The Chamber’s Study on Indiana’s Workforce
One question that has long beguiled economists is why regions enjoy different levels of prosperity?
For just over a half century we have built complex statistical models to explain why regions enjoy different levels of prosperity. Virtually every conceivable variable from ethno-linguistic similarity indexes to existing natural resources to government structures have been tried, with the models proving enormously successful. One critical insight in this extensive body of research is that human capital—the quality of a labor force—yields the strongest explanation for differences in prosperity.
When we apply these models to the United States, the importance of human capital grows from being merely the most important factor in long term growth, to perhaps the only critical factor. Such issues at state tax policies and regulation serve primarily to spur short run migration, and so contribute to long run changes in human capital.
For this reason I welcome the Chamber of Commerce’s recent report on Indiana’s workforce, both for the good and bad news it heralds. Let me review some issues it brings to light, and focus on the troubled quarter of our adults.
Indiana’s population is older than the national average, and so without adjusting for generational differences, our state is probably in the middle of the pack in terms of national standings. Worker productivity is strong, and many of our schools are performing quite well. Indiana has a strong technical and community college system and universities that compete internationally for students and faculty. But, this shouldn’t lull us into inaction.

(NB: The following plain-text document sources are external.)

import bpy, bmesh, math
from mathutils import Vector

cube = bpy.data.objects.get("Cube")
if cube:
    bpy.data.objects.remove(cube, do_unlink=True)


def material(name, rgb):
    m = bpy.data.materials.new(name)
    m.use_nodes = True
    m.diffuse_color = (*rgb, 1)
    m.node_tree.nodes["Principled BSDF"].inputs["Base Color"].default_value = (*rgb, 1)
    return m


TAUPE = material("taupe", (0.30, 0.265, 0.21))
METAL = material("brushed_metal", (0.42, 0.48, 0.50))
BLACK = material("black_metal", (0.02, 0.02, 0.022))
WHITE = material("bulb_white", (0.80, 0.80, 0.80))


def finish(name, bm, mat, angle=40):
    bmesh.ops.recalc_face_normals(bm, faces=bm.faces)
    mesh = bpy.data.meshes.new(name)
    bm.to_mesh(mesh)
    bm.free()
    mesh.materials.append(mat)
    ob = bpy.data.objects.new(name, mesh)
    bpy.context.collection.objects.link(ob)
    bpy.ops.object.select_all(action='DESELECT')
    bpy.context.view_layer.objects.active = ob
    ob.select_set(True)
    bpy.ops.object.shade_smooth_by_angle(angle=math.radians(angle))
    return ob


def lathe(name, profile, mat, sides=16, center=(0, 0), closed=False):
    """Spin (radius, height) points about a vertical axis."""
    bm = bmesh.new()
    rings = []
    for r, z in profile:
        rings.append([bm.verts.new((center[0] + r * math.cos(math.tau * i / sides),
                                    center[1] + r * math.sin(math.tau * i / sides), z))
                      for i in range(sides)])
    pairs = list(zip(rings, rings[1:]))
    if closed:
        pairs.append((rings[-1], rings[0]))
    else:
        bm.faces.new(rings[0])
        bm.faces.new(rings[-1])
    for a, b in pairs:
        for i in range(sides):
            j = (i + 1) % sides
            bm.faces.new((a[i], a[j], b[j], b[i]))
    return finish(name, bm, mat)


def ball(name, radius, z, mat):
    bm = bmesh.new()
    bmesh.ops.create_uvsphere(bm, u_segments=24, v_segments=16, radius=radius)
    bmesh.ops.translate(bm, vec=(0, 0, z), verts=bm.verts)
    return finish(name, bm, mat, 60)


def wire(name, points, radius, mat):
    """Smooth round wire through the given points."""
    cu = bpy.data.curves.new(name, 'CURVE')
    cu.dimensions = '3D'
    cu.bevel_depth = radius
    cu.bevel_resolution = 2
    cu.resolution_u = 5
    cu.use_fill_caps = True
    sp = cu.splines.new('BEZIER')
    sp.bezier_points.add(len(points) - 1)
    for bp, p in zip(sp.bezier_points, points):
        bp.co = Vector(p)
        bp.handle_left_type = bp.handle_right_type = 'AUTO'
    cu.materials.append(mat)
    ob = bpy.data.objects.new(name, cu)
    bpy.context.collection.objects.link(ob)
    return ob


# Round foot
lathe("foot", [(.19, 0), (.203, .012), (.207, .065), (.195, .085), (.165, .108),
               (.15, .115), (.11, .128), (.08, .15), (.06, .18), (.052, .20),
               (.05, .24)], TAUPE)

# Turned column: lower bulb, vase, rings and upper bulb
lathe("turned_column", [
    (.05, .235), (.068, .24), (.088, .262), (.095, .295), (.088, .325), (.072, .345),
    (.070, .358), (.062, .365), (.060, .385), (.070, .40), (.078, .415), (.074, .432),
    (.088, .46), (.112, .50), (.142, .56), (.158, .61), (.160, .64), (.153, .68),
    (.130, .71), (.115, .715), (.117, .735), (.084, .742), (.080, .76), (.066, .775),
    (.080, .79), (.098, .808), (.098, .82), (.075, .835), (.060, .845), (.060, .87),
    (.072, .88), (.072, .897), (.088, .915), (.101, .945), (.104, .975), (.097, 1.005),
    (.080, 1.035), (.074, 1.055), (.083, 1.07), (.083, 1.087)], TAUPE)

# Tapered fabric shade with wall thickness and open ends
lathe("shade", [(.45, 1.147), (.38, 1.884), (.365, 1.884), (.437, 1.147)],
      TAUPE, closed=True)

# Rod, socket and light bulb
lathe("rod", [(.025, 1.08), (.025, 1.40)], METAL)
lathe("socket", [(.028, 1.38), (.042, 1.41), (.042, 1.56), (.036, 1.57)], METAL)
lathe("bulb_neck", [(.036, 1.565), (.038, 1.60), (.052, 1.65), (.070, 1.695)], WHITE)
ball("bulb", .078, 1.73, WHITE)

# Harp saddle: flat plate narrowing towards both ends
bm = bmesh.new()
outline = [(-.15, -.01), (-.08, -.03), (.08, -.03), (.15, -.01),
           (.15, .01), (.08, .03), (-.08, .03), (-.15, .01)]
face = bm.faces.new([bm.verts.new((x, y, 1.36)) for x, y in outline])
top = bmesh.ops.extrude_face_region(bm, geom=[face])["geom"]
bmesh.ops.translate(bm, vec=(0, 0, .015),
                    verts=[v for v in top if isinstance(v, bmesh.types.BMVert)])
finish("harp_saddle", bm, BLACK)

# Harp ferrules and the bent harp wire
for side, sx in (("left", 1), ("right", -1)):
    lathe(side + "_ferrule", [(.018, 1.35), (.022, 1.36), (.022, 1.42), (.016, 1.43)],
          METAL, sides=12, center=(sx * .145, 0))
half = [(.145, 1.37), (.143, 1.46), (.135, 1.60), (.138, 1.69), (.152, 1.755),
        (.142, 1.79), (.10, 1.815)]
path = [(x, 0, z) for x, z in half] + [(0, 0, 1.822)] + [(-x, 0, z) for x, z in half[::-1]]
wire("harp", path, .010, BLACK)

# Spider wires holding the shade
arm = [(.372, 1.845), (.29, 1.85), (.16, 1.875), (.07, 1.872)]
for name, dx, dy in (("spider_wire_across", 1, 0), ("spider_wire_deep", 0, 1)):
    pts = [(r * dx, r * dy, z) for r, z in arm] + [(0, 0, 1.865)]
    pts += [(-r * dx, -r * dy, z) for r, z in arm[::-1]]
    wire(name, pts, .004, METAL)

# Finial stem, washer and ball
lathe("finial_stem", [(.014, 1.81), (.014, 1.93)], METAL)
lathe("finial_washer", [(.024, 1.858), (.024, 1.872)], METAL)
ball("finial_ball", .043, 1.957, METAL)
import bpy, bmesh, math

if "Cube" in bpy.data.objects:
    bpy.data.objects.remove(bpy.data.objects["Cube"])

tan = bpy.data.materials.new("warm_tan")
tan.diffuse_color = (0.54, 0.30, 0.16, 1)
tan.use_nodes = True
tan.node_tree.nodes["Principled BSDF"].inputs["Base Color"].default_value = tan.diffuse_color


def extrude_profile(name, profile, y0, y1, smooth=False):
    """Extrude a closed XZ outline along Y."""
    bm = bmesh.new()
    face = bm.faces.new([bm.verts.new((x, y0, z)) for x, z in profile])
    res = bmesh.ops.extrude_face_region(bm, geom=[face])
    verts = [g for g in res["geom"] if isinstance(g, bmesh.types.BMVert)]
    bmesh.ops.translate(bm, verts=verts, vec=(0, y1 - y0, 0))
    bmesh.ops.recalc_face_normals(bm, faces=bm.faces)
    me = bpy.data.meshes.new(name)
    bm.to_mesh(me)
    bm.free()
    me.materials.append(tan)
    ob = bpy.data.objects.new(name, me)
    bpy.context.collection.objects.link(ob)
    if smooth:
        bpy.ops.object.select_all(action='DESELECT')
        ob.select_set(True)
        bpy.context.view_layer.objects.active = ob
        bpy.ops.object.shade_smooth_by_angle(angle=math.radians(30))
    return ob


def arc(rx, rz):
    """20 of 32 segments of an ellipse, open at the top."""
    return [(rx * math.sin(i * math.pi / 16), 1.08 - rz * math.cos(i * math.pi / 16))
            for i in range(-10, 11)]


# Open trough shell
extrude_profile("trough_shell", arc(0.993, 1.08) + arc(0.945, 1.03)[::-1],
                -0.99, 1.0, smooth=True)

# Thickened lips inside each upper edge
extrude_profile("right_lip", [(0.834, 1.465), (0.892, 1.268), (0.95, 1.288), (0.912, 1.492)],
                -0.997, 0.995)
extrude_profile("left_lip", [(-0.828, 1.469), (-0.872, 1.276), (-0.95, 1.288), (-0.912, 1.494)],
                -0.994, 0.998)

With Hoosier schools performing at about the national average places us dead last among the developed nations, and far behind the top third of truly academic schools everywhere else including China, India and Malaysia. (Here, of course, I am speaking about numeracy and literacy, in the breadth of our educational experience we may be doing better).
We mostly remedy these schooling shortfalls in public education by having the majority of our youngsters attend college, where they are quickly and expensively remediated. For two thirds to three quarters of Hoosier adults, high school and college experience have left them prepared for and functioning well in today’s labor markets. This however, leaves us with between a quarter and a third of our young adults unprepared for the modern economy. What type of job skills are they missing?
The missing job skills of the ‘troubled quarter’ are elementary and middle school mathematics, reading and writing. Simply put, one in four working aged adults in Indiana today cannot read a street map, divide one-half by one-eighth, or fill out a job application. While many of these adults did not finish high school, almost half did (and all passed through elementary school where the tasks were to be mastered). This is a fiscal and social failure of high order, since it means that about half the $80,000 or so a middle aged person received in public education was spent without effect. That is a true economist’s lament.
About the Author
Educational Attainment, the 21st Century Fund and the Future of SchoolingIndiana ranks 42nd in educational attainment.
Big Savings for Ending Prevailing WageMy statistical models show that repealing state prevailing wage laws save taxpayers money.
Re-Thinking Economic Development A large share of the most mobile families—perhaps half—no longer need to live near where they work.
Money Illusion and InflationPrice fluctuation could cause inflation to last longer, but it didn’t cause the inflation, it simply extends the pain.View archives